                        Comment


                          #27
                          Originally posted by Denied2016 View Post
                          My rehab was 17 days. They sent me home with a picc line too, so I could self administer my IV antibiotics. As soon as I could transfer to and from the chair, it was time to go haha
                          That is horrible. Where did you go? I went through the Shepherd Center in Atlanta and had a really good experience except I finished all my OT/PT goals and they kept me for 2 more weeks. It worked out in the end as I got to learn and practice what they called "advanced skills" like going up and down stairs by myself while in the chair.

                          To echo what Oddity said, I wish there were some universal set of OT type skills that needed to be taught before leaving rehab. If nothing else, home life skills, public transit (including airplanes), and shopping.

                          Comment

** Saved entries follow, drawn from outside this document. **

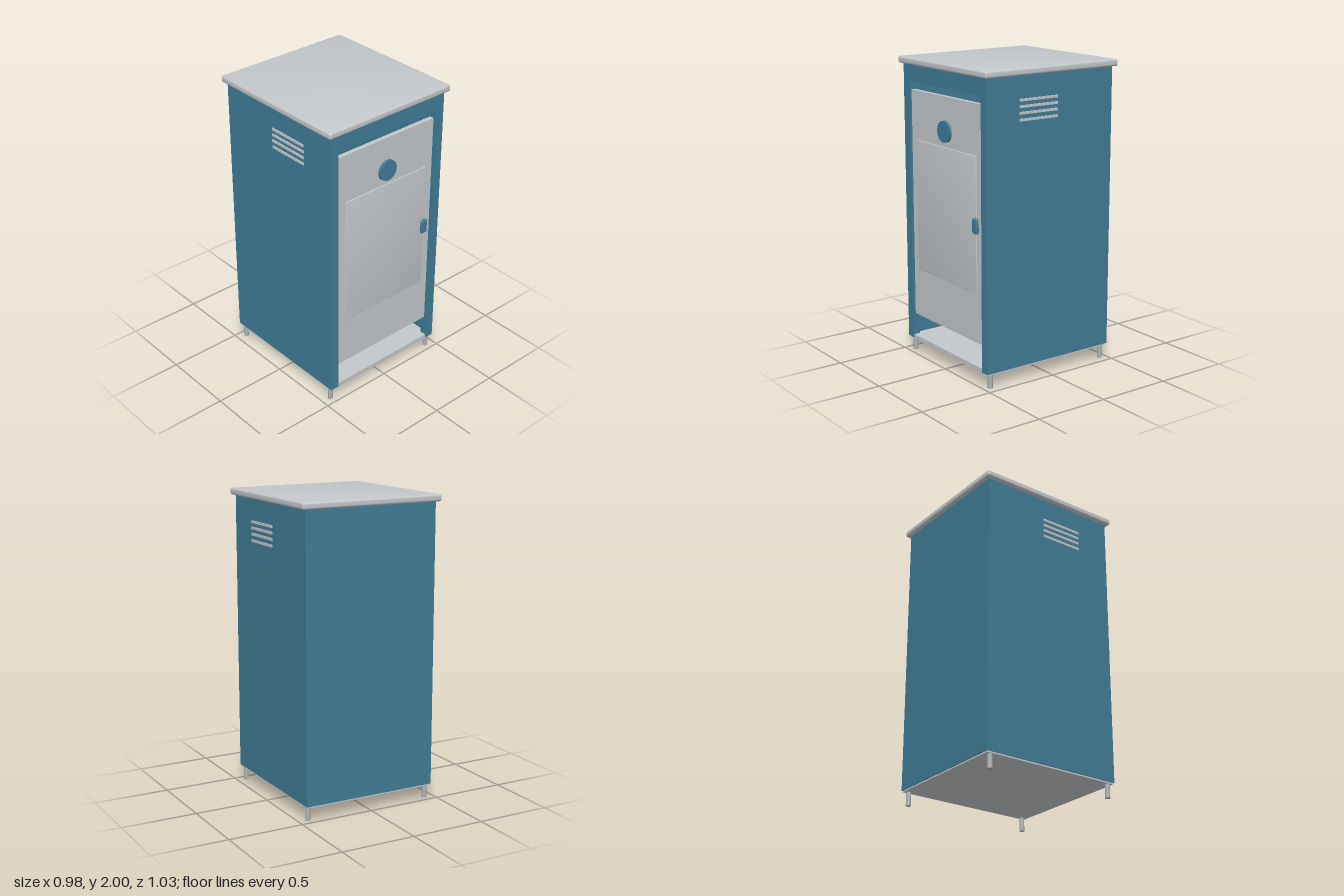
import * as THREE from 'three';
import { RoundedBoxGeometry } from 'three/addons/geometries/RoundedBoxGeometry.js';

const material = (name, color, side = THREE.FrontSide) => {
  const m = new THREE.MeshStandardMaterial({ color, side });
  m.name = name;
  return m;
};

export function createModel() {
  const model = new THREE.Group();
  model.name = 'cabin';
  const blue = material('blue panel', 0x3f7c96);
  const grey = material('light grey', 0xc3c7ca);
  const steel = material('leg steel', 0xaeb1b3);

  const add = (name, geometry, mat, x, y, z) => {
    const mesh = new THREE.Mesh(geometry, mat);
    mesh.name = name;
    mesh.position.set(x, y, z);
    model.add(mesh);
    return mesh;
  };
  // Box given by its limits on each axis
  const box = (name, mat, [x0, x1], [y0, y1], [z0, z1]) =>
    add(name, new THREE.BoxGeometry(x1 - x0, y1 - y0, z1 - z0), mat,
      (x0 + x1) / 2, (y0 + y1) / 2, (z0 + z1) / 2);
  // Rounded box whose normals fan out slightly, for a softly pressed sheet
  const softBox = (w, h, d, radius, fan) => {
    const g = new RoundedBoxGeometry(w, h, d, 3, radius);
    const p = g.attributes.position, n = g.attributes.normal;
    const v = new THREE.Vector3();
    for (let i = 0; i < p.count; i++) {
      v.set(n.getX(i) + fan * p.getX(i) / w, n.getY(i) + fan * p.getY(i) / h,
        n.getZ(i) + fan * p.getZ(i) / d).normalize();
      n.setXYZ(i, v.x, v.y, v.z);
    }
    return g;
  };

  // Roof, floor and shell
  add('roof', softBox(0.98, 0.045, 1.03, 0.014, 0.25), grey, 0, 1.9775, 0);
  box('floor', grey, [-0.455, 0.455], [0.09, 0.12], [-0.482, 0.482]);
  box('backWall', blue, [-0.46, 0.46], [0.1, 1.957], [-0.488, -0.458]);
  box('header', blue, [-0.4, 0.4], [1.845, 1.957], [0.438, 0.488]);
  box('ceiling', blue, [-0.43, 0.43], [1.93, 1.957], [-0.458, 0.438]);

  for (const s of [-1, 1]) {
    const span = (a, b) => (s > 0 ? [a, b] : [-b, -a]);
    const side = s > 0 ? 'left' : 'right';
    box(side + 'Wall', blue, span(0.43, 0.46), [0.1, 1.957], [-0.458, 0.438]);
    box(side + 'FrontPost', blue, span(0.4, 0.46), [0.1, 1.957], [0.438, 0.488]);
    box(side + 'BenchLeg', grey, span(0.355, 0.395), [0.12, 0.42], [-0.2, -0.16]);
    // Vent slats
    for (const y of [1.682, 1.724, 1.764, 1.804])
      box(side + 'VentSlat', grey, span(0.455, 0.467), [y - 0.008, y + 0.008], [-0.047, 0.245]);
    // Feet
    for (const z of [-0.45, 0.45])
      add(side + 'Foot', new THREE.CylinderGeometry(0.016, 0.016, 0.1, 20), steel, s * 0.435, 0.05, z);
  }
  box('benchSeat', grey, [-0.43, 0.43], [0.42, 0.45], [-0.458, -0.15]);

  // Door with pressed panel, round plate and handle
  box('door', grey, [-0.39, 0.39], [0.272, 1.79], [0.445, 0.475]);
  add('doorPanel', softBox(0.67, 0.875, 0.018, 0.004, 0.25), grey, 0, 1.033, 0.471);
  const plate = add('roundPlate', new THREE.CylinderGeometry(0.069, 0.069, 0.018, 40), blue, 0, 1.57, 0.483);
  plate.rotation.x = Math.PI / 2;
  add('handle', new RoundedBoxGeometry(0.05, 0.098, 0.026, 3, 0.012), blue, 0.333, 1.032, 0.484);

  return model;
}
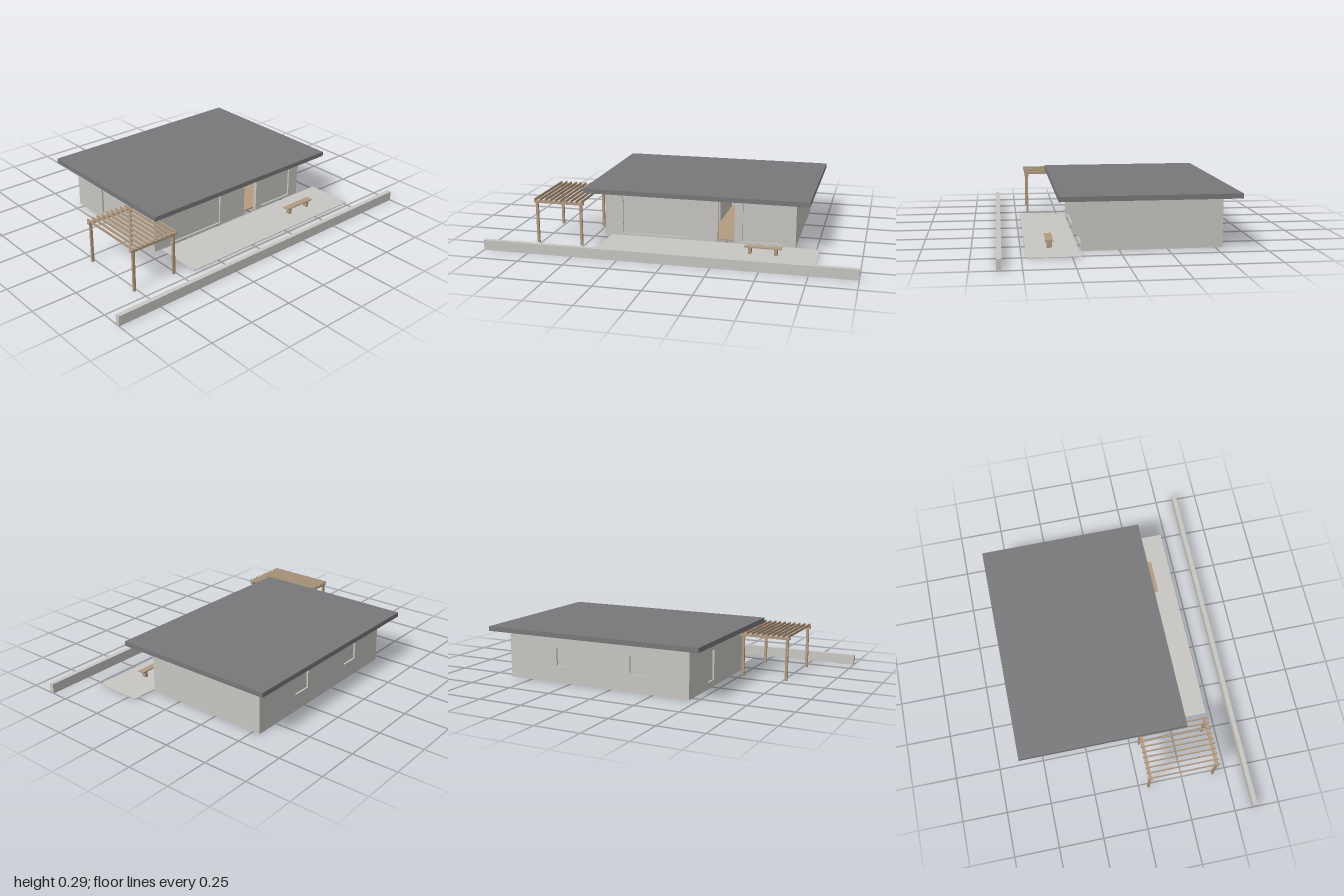
import * as THREE from 'three';

const mat = (name, color) => {
  const m = new THREE.MeshStandardMaterial({ color });
  m.name = name;
  return m;
};

export function createModel() {
  const model = new THREE.Group();
  model.name = 'bungalow';
  const plaster = mat('pale plaster', 0xc8c6c2);
  const slate = mat('slate grey', 0x78787a);
  const wood = mat('tan wood', 0xb39b82);

  // Box given by its limits on each axis
  const box = (parent, name, material, [x0, x1], [y0, y1], [z0, z1]) => {
    const mesh = new THREE.Mesh(new THREE.BoxGeometry(x1 - x0, y1 - y0, z1 - z0), material);
    mesh.position.set((x0 + x1) / 2, (y0 + y1) / 2, (z0 + z1) / 2);
    mesh.name = name;
    parent.add(mesh);
    return mesh;
  };
  const group = (name) => {
    const g = new THREE.Group();
    g.name = name;
    model.add(g);
    return g;
  };

  const T = 0.02, TOP = 0.267;
  const X0 = -0.455, X1 = 0.635, Z0 = -0.54, Z1 = 0.19;

  // Wall in the xy plane with window openings and recessed panes
  const house = group('house');
  const wall = (name, a, b, windows = []) => {
    const g = new THREE.Group();
    g.name = name;
    const shape = new THREE.Shape();
    shape.moveTo(a, 0).lineTo(b, 0).lineTo(b, TOP).lineTo(a, TOP).closePath();
    for (const [u0, u1, v0, v1] of windows) {
      const hole = new THREE.Path();
      hole.moveTo(u0, v0).lineTo(u0, v1).lineTo(u1, v1).lineTo(u1, v0).closePath();
      shape.holes.push(hole);
      box(g, 'windowPane', plaster, [u0, u1], [v0, v1], [0.006, 0.01]);
    }
    const geo = new THREE.ExtrudeGeometry(shape, { depth: T, bevelEnabled: false });
    const mesh = new THREE.Mesh(geo, plaster);
    mesh.name = name + 'Panel';
    g.add(mesh);
    house.add(g);
    return g;
  };

  // Front wall in two pieces, leaving a full-height doorway
  wall('frontWallRight', X0, 0.2, [[-0.35, 0.015, 0.012, 0.23]]).position.z = Z1 - T;
  wall('frontWallLeft', 0.295, X1, [[0.34, 0.565, 0.012, 0.23]]).position.z = Z1 - T;
  // Back wall with two small windows
  const back = wall('backWall', -X1, -X0, [[-0.335, -0.227, 0.095, 0.195], [0.115, 0.223, 0.095, 0.195]]);
  back.rotation.y = Math.PI;
  back.position.z = Z0 + T;
  // Side walls
  const right = wall('rightWall', Z0 + T, Z1 - T, [[-0.3, -0.222, 0.035, 0.2]]);
  right.rotation.y = -Math.PI / 2;
  right.position.x = X0 + T;
  const left = wall('leftWall', -Z1 + T, -Z0 - T);
  left.rotation.y = Math.PI / 2;
  left.position.x = X1 - T;

  // Floor, inner partition with a door gap, and flat roof
  box(house, 'floor', wood, [X0 + T, X1 - T], [0.004, 0.012], [Z0 + T, Z1 - T]);
  for (const z of [[-0.09, -0.035], [-0.52, -0.155]])
    box(house, 'partition', plaster, [0.134, 0.144], [0.003, TOP], z);
  box(house, 'roof', slate, [-0.54, 0.718], [TOP, 0.293], [-0.622, 0.312]);

  // Terrace and low garden wall
  box(model, 'terrace', plaster, [-0.416, 0.77], [0, 0.004], [0.203, 0.476]);
  box(model, 'gardenWall', plaster, [-1, 1], [0, 0.056], [0.597, 0.622]);

  // Pergola
  const pergola = group('pergola');
  for (const z of [0.055, 0.425]) {
    for (const x of [-0.766, -0.513])
      box(pergola, 'post', wood, [x - 0.007, x + 0.007], [0, 0.23], [z - 0.006, z + 0.006]);
    box(pergola, 'beam', wood, [-0.782, -0.497], [0.229, 0.243], [z - 0.009, z + 0.009]);
  }
  for (let i = 0; i < 10; i++) {
    const x = -0.773 + i * 0.0297;
    box(pergola, 'rafter', wood, [x - 0.003, x + 0.003], [0.242, 0.256], [0.04, 0.441]);
  }

  // Bench
  const bench = group('bench');
  box(bench, 'seat', wood, [0.38, 0.58], [0.04, 0.046], [0.332, 0.37]);
  for (const x of [0.41, 0.55])
    box(bench, 'leg', wood, [x - 0.008, x + 0.008], [0.004, 0.04], [0.338, 0.365]);

  return model;
}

                            #28
                            Originally posted by Oddity View Post
                            Yeah me too. They took us to the mall. Had to shop. To the grocery store. Had to shop. Off the tarmac. Up and down steps. Etc. I'm surprised to know ADLs like this aren't universally taught! That sucks
                            i did this in rehab as well, but with a limited budget and only cooking one meal there was no need for a cart. Even now that I know how to push a cart I would still use a basket on my lap if I knew I was only buying one meal worth of groceries.

                            Comment


                              #29
                              Originally posted by Denied2016 View Post
                              My rehab was 17 days. They sent me home with a picc line too, so I could self administer my IV antibiotics. As soon as I could transfer to and from the chair, it was time to go haha

                              My entire hospitalization was only 18 days, from arriving in the ER after being run over, having spinal reconstruction surgery (rods and pins T10-L3 from a traumatic dislocation), and ankle repair (pins and plates), a bladder repair (ruptured), recovery, rehab, to transferring into my car for the ride home. 18 days.
                              "I have great faith in fools; self-confidence my friends call it." - Edgar Allen Poe

                              "If you only know your side of an issue, you know nothing." -John Stuart Mill, On Liberty

                              Comment


                                #30
                                Originally posted by ToastGuard View Post
                                That is horrible. Where did you go? I went through the Shepherd Center in Atlanta and had a really good experience except I finished all my OT/PT goals and they kept me for 2 more weeks. It worked out in the end as I got to learn and practice what they called "advanced skills" like going up and down stairs by myself while in the chair.

                                To echo what Oddity said, I wish there were some universal set of OT type skills that needed to be taught before leaving rehab. If nothing else, home life skills, public transit (including airplanes), and shopping.
                                I’m in Southern California so the rehab was at Loma Linda. Unfortunately my 15 foot ladder fall resulted in a collapsed lung, pneumonia, ventilator, and a destroyed left arm. I was in a coma for the first month. So my hospital stay was 2 months, followed by 17 rehab days. They did a good job, but I can understand why (especially now) rehab used to be months instead of weeks

                                Comment

                                Working...
                                X